Like a bunch of Democrats and Republicans squeezed into a small room, the atmosphere in a delta configuration can get testy. The jumble of north and south magnetic fields in close proximity can lead to sudden connections between them, releasing vast amounts of energy in the form of X-class solar flares. X- flares can damage sensitive satellite electronics, cause radio blackouts and initiate spectacular displays of northern and southern lights.
If you have a scope with a safe filter, have a look at the home star in the coming days. Sunspots are very dynamic. Groups can change shape, number and extent day by day as they move westward with the sun’s rotation.
In case you haven’t heard the news, Earth’s got a new little buddy named 2010 TK7, a 1,000 foot long Trojan asteroid orbiting in a stable region called the L4 Lagrangian point just ahead of our planet. Trojans are asteroids that share an orbit with a planet at two stable points 60 degrees ahead and 60 degrees behind it. These areas are where the sun and the planet’s gravity balance out neatly, allowing small objects like asteroids to remain there relatively undisturbed.
Trojans are named for characters in Homer’s epic The Iliad and The Odyssey, thus we have Achilles, Icarion and Hektor, three of the many hundreds of thousands of Trojans orbiting in giant Jupiter’s stable zones.
2010 TK7 is the very first Earth Trojan. It was discovered by the Wide-Field Infrared Survey Explorer (WISE) during its grand survey of the entire sky in infrared light. Astronomers using WISE have observed 155,000 asteroids in the main
belt between Mars and Jupiter, and more than 500 near-Earth asteroids and discovered
132 that were previously unknown.
This animation illustrates the orbit of 2010 TK7 as it performs a large looping motion around the stable Lagrangian point ahead of Earth.
Earth Trojans are difficult to find, because they lie in the same direction as the sun in the daytime sky. But 2010 TK7 orbits around the L4 stable point well above and below Earth’s orbit, so it appears farther from the sun than a routine Trojan, making it an easier catch. It’s located a nominal 50 million miles from our planet, but its unusual looping orbit means its distance from us varies over time. Not to worry. The asteroid’s orbit is well-defined and for at least the next 100 years, it won’t come closer to Earth than 12.4 million miles.
Besides Jupiter’s hoard of Trojans, Mars has four and Neptune eight.
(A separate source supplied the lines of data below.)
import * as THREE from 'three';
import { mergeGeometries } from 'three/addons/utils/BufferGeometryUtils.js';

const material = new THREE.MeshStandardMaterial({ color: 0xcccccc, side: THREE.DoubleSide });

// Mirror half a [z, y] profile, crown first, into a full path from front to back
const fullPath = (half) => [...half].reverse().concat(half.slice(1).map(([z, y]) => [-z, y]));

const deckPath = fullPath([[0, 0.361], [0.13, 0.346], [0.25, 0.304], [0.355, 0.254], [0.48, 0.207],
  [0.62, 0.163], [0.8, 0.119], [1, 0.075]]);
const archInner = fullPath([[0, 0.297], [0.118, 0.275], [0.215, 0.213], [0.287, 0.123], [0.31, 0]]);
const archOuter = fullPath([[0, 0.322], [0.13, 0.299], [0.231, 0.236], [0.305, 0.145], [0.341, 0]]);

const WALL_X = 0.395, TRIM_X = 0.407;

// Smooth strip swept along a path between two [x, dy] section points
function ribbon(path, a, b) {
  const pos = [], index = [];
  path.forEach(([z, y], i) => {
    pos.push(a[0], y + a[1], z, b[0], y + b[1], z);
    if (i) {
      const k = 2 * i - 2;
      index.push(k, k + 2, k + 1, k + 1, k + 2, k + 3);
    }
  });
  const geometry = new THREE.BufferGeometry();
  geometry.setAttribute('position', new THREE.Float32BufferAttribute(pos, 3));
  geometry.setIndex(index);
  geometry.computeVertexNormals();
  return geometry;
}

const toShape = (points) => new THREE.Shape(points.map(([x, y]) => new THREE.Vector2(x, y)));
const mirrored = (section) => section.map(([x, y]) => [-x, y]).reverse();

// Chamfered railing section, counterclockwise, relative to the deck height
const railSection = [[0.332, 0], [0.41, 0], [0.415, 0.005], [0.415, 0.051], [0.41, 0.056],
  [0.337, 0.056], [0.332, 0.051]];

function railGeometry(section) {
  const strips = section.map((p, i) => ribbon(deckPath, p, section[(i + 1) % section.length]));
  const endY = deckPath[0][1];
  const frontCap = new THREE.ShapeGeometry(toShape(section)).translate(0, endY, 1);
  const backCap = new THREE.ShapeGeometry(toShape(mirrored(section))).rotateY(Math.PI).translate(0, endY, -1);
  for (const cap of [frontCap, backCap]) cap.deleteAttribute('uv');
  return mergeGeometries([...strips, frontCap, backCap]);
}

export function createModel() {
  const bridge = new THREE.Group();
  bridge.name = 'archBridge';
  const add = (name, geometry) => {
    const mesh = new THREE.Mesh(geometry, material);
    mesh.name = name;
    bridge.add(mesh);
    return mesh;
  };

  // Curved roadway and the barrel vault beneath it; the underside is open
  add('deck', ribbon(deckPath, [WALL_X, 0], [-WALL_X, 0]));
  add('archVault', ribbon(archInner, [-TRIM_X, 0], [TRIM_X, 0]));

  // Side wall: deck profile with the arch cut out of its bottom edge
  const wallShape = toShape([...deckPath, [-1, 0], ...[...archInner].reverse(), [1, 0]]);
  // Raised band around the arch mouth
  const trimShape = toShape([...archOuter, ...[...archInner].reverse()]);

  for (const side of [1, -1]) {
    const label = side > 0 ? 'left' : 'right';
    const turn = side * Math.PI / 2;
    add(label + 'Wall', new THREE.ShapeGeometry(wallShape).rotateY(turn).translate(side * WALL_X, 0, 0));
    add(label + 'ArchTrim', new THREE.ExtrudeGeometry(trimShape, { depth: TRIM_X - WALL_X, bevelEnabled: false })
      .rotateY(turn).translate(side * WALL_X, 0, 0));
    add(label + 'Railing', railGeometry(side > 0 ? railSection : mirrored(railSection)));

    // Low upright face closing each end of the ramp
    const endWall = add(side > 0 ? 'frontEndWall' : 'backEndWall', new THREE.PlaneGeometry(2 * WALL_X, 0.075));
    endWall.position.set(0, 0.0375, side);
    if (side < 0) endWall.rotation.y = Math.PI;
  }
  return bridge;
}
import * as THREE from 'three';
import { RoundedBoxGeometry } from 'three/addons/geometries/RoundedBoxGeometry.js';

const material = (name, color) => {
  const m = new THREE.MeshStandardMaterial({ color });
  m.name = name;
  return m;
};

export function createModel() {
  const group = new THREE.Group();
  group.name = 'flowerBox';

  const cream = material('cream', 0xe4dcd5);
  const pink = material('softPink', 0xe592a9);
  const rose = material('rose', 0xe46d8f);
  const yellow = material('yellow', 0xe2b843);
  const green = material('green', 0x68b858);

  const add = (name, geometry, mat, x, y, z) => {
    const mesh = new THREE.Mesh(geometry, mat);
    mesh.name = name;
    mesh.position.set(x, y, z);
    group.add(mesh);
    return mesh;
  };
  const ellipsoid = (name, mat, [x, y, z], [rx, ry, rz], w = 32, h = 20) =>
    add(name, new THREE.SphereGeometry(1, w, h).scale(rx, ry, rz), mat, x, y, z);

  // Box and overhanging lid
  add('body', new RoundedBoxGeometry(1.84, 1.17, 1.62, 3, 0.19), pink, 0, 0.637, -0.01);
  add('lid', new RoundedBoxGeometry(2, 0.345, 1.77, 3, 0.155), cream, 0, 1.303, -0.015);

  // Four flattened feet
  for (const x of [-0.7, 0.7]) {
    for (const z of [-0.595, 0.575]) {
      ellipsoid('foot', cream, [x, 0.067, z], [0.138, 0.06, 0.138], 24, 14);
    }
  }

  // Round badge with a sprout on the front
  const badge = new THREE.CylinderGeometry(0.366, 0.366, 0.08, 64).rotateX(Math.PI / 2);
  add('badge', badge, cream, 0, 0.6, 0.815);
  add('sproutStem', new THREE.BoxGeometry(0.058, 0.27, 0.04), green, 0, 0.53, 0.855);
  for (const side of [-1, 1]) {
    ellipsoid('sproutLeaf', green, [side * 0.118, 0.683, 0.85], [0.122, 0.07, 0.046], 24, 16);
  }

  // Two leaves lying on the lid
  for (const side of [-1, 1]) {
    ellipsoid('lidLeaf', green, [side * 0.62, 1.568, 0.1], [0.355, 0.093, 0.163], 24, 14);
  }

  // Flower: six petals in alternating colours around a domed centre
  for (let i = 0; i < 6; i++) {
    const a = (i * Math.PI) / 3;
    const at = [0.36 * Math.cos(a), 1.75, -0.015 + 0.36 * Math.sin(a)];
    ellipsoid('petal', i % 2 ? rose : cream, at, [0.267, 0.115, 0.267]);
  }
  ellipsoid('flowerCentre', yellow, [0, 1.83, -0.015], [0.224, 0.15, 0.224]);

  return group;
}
Watch the video and you’ll see how the newly-discovered asteroid precedes Earth in its orbit. Our two worlds perform an orbital ballet for all to marvel. You can read more about 2010 TK7 HERE.
One last news note. The Dawn space probe has returned a new closeup photo of the asteroid Vesta. Science operations and detailed mapping should begin in early August. Scientists are hoping to learn the origin of its totally ‘groovy’ surface.